Jean Sibelius (1865 - 1957)

Sibelius covers the transition from the 19th century symphony into the 20th century symphony, but also begins the strong tradition of symphonic writing in the Scandinavian countries. In his magical ability to capture the feeling of a northern landscape and imbue it with a deep human expression, he knows no equals. Here is his Symphony No. 4, written in 1911:


Sergei Prokofiev (1891 - 1953)

In 1917 Prokofiev wrote his first symphony, nicknamed the "Classical" Symphony, returning to the ideals of Haydn and Mozart.


Not only the durations, but also the instrumentation evokes the early symphonies by Haydn.

Dmitri Shostakovich (1906 - 1975)

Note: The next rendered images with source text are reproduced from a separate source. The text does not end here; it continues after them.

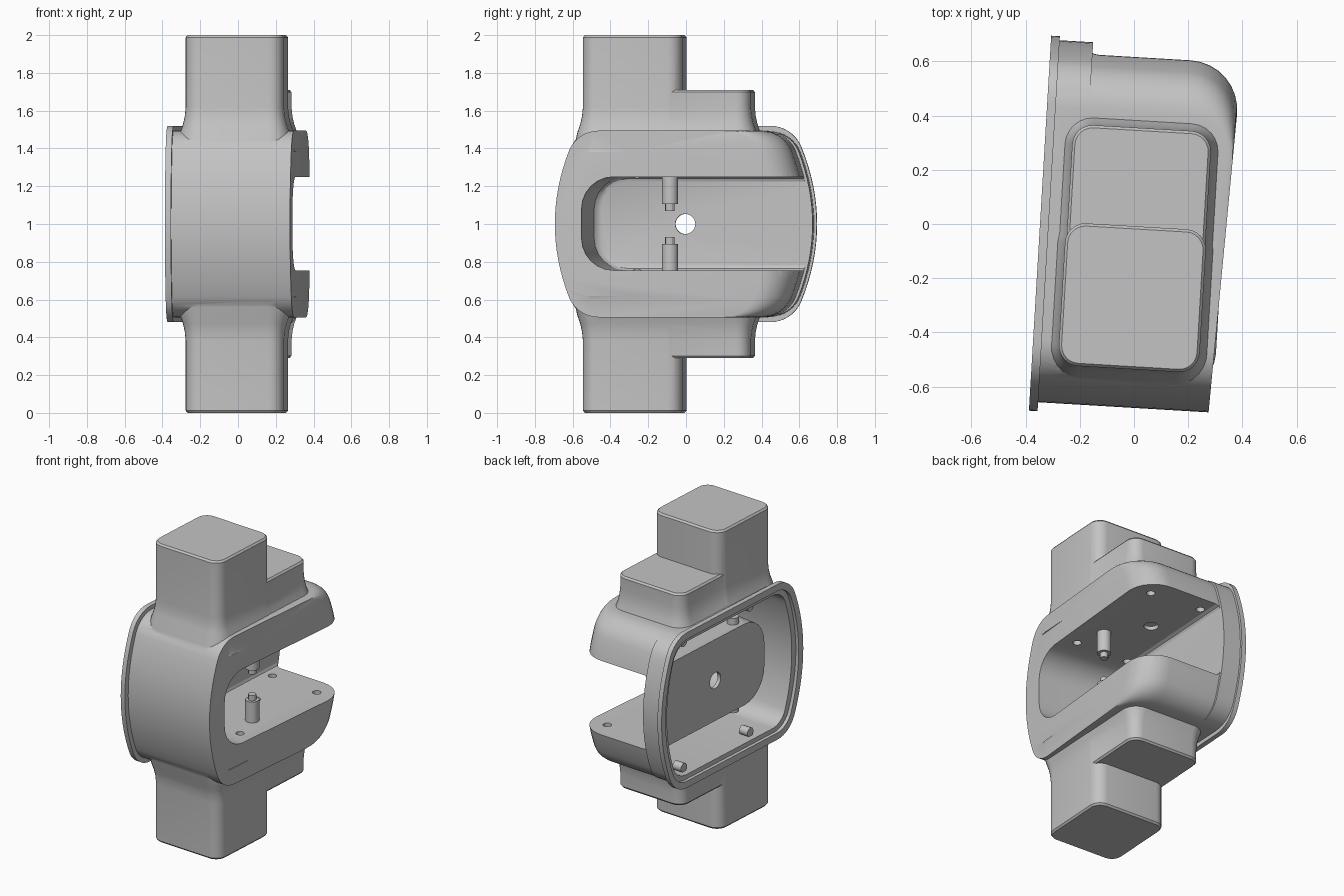
import bpy, bmesh, math
from mathutils import Matrix

cube = bpy.data.objects.get("Cube")
if cube:
    bpy.data.objects.remove(cube, do_unlink=True)

TILT = Matrix.Rotation(math.radians(-3.4), 4, 'Z')
MID = 1.0
LEAN = 0.036
grey = bpy.data.materials.new("plain_grey")
grey.use_nodes = True
COLOR = (0.55, 0.55, 0.55, 1)
grey.diffuse_color = COLOR
grey.node_tree.nodes["Principled BSDF"].inputs["Base Color"].default_value = COLOR


def loft(name, rings):
    """Skin a closed solid through rings with equal point counts."""
    bm = bmesh.new()
    rows = [[bm.verts.new(TILT @ Matrix.Translation(p).translation) for p in r] for r in rings]
    n = len(rows[0])
    for a, b in zip(rows, rows[1:]):
        for i in range(n):
            j = (i + 1) % n
            bm.faces.new((a[i], a[j], b[j], b[i]))
    bm.faces.new(rows[0])
    bm.faces.new(rows[-1])
    bmesh.ops.recalc_face_normals(bm, faces=bm.faces)
    mesh = bpy.data.meshes.new(name)
    bm.to_mesh(mesh)
    bm.free()
    mesh.materials.append(grey)
    ob = bpy.data.objects.new(name, mesh)
    bpy.context.collection.objects.link(ob)
    return ob


def boolean(target, other, op):
    bpy.context.view_layer.objects.active = target
    mod = target.modifiers.new("cut", 'BOOLEAN')
    mod.operation, mod.object, mod.solver = op, other, 'EXACT'
    bpy.ops.object.modifier_apply(modifier=mod.name)
    bpy.data.objects.remove(other, do_unlink=True)


def case_ring(x, yneg, ypos, h, r=0.17, lean=0.0):
    """Outline with bowed ends and rounded corners, in the plane of x."""
    def quarter(yend):
        a, z1 = 0.35, h
        for _ in range(20):
            z1 = h - r * (1 - math.sin(a))
            a = math.atan(z1)
        pts = [(yend - 0.5 * z * z, z) for z in (z1 * i / 8 for i in range(8))]
        cy, cz = yend - 0.5 * z1 * z1 - r * math.cos(a), z1 - r * math.sin(a)
        for i in range(9):
            t = a + (math.pi / 2 - a) * i / 8
            pts.append((cy + r * math.cos(t), cz + r * math.sin(t)))
        return pts
    back, front = quarter(ypos), [(-y, z) for y, z in quarter(-yneg)]
    loop = back + front[::-1] + [(y, -z) for y, z in front[1:]] + [(y, -z) for y, z in back[:0:-1]]
    return [(x + lean * y, y, MID + z) for y, z in loop]


def round_rect(u0, u1, v0, v1, r, steps=6):
    pts = []
    for k, (cu, cv) in enumerate(((u1 - r, v1 - r), (u0 + r, v1 - r), (u0 + r, v0 + r), (u1 - r, v0 + r))):
        for i in range(steps + 1):
            t = math.pi / 2 * (k + i / steps)
            pts.append((cu + r * math.cos(t), cv + r * math.sin(t)))
    return pts


def cylinder(name, axis, center, r, a, b, n=20):
    def ring(h):
        out = []
        for i in range(n):
            t = 2 * math.pi * i / n
            u, v = center[0] + r * math.cos(t), center[1] + r * math.sin(t)
            out.append((u, v, h) if axis == 'Z' else (h, u, v))
        return out
    return loft(name, [ring(a), ring(b)])


def case_solid(name, x0, x1, yneg, ypos, h, fillet, corner):
    """Case volume whose back edge rolls over into the leaning outer face."""
    rings = [case_ring(x0, yneg, ypos, h, corner)]
    for i in range(9):
        t = math.pi / 2 * i / 8
        rings.append(case_ring(x1 - fillet * (1 - math.sin(t)), yneg,
                               ypos - fillet * (1 - math.cos(t)), h, corner, LEAN))
    return loft(name, rings)


def hub(name, x0, x1, y0, y1, top, flip):
    """Rounded block whose concave foot melts into the case."""
    rings = []
    for z, grow in ((1.38, 0.06), (1.44, 0.04), (1.49, 0.028), (1.53, 0.014),
                    (1.57, 0.005), (1.62, 0), (top - 0.012, 0), (top, -0.01)):
        z = 2 * MID - z if flip else z
        rings.append([(u, v, z) for u, v in
                      round_rect(x0 - grow, x1 + grow, y0 - grow, y1 + grow, 0.075 + grow)])
    return loft(name, rings)


def outer_volume(name):
    return case_solid(name, -0.33, 0.34, -0.677, 0.645, 0.494, 0.19, 0.17)


case = outer_volume("hub_case")

# Rim flange, back step, hubs above and below
boolean(case, loft("back_step", [case_ring(x, -0.67, 0.66, 0.49) for x in (-0.32, -0.19)]), 'UNION')
boolean(case, loft("rim_flange", [case_ring(x, -0.71, 0.675, 0.52, 0.18) for x in (-0.346, -0.314)]), 'UNION')
for flip in (False, True):
    boolean(case, hub("short_hub", -0.245, 0.267, -0.40, 0.355, 1.71, flip), 'UNION')
    boolean(case, hub("tall_hub", -0.25, 0.27, -0.535, -0.008, 2.0, flip), 'UNION')

# Hollow behind the rim, with a seating step
boolean(case, case_solid("hollow", -0.5, 0.295, -0.625, 0.595, 0.445, 0.17, 0.13), 'DIFFERENCE')
boolean(case, loft("rim_seat", [case_ring(x, -0.665, 0.635, 0.475, 0.15) for x in (-0.5, -0.324)]), 'DIFFERENCE')


# Inner tub and the open slot that runs out through the back
def slot_ring(x, y0, grow):
    return [(x, y, z) for y, z in round_rect(y0 - grow, 0.95, 0.755 - grow, 1.25 + grow, 0.17 + grow)]


tub = loft("slot_tub", [slot_ring(-0.215, -0.47, 0.025), slot_ring(0.33, -0.525, 0.025)])
boolean(tub, outer_volume("tub_trim"), 'INTERSECT')
boolean(case, tub, 'UNION')

# Screw bosses under the slot floor and over its ceiling
screws = [(0.23, 0.48), (0.23, -0.27), (-0.13, 0.5), (-0.15, -0.27)]
for c in screws:
    for z, d in ((0.745, -0.06), (1.26, 0.06)):
        boolean(case, cylinder("screw_boss", 'Z', c, 0.036, z, z + d), 'UNION')

boolean(case, loft("slot", [slot_ring(-0.19, -0.485, -0.025), slot_ring(-0.183, -0.49, -0.01),
                            slot_ring(-0.165, -0.497, 0), slot_ring(0.31, -0.535, 0),
                            slot_ring(0.6, -0.535, 0)]), 'DIFFERENCE')

# Screw holes, cable holes and the hole through the rear plate
for c, r in [(c, 0.026) for c in screws] + [((-0.01, 0.16), 0.045)]:
    for z in (0.755, 1.25):
        boolean(case, cylinder("hole", 'Z', c, r, z - 0.05, z + 0.05), 'DIFFERENCE')
boolean(case, cylinder("plate_hole", 'X', (-0.015, MID), 0.053, -0.3, -0.12, 28), 'DIFFERENCE')


def finish(ob):
    bpy.ops.object.select_all(action='DESELECT')
    ob.select_set(True)
    bpy.context.view_layer.objects.active = ob
    bpy.ops.object.shade_smooth_by_angle(angle=math.radians(28))


finish(case)

# Stepped pins facing each other in the slot
for side, label in ((-1, "lower"), (1, "upper")):
    c = (0.17, -0.075)
    finish(cylinder(label + "_pin", 'Z', c, 0.043, MID + side * 0.25, MID + side * 0.105))
    finish(cylinder(label + "_pin_tip", 'Z', c, 0.025, MID + side * 0.11, MID + side * 0.07, 12))

# Short cover screw posts on the hollow's walls
for y in (-0.27, 0.38):
    for side in (-1, 1):
        finish(cylinder("cover_post", 'X', (y, MID + side * 0.42), 0.03, -0.22, -0.285, 14))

Shostakovich was one of the greatest symphonists of the 20th century and was long reviled because of it. Since his death, however, his music has become more and more popular. He captured, through intense expression, irony and sarcasm some of the experience of life under a totalitarian dictator. His Symphony No. 5 was written, quite simply, to save his career and possibly his life after his music was condemned by Stalin's cronies for departing from the requirements of socialist realism. He manages to tread the fine line between populism and musical integrity:


Allan Pettersson (1911 - 1980)

Pettersson is far less known than the other composers on my list, but he was an uncompromising symphonist and wrote music like no-one else. Follow the link for his biography. His music is impossible to excerpt as most of his symphonies are in one long movement. One of the most accessible is his Symphony No. 7, written in 1967:


Philip Glass (1937 -)

The latest symphonist I want to cover is Philip Glass, who began as a minimalist and slowly evolved into a classicist. His Symphony No. 8 was written in 2005. The ending is remarkably subdued, a fascinating contrast with the ebullience of the finales of Haydn:



So that's the symphony: 257 years old and not showing its age in the least!

2 comments:

Rickard Dahl said...

Interesting tour. It's the first time I've listened to a symphony by Allan Pettersson and it's certainly intense. Also the first time I listen to Philip Glass' 8th symphony. It's a very interesting symphony with nice melodic material. Indeed, while it may remain a bit on the minimalistic side, it does indeed seem to have a more classistic approach. I didn't realize that Glass made a move towards classicism as you pointed out. I wonder if when modernism and postmodernism loses its' force if we will move towards a sort of updated classical style, probably with different harmonies, orchestrations etc. but where the aesthetic aspects are far more important. One can only speculate.

Bryan Townsend said...

Yes, it is rather surprising where Philip Glass has evolved to. I am growing more and more fond of his music, which has always had a kind of magic to it.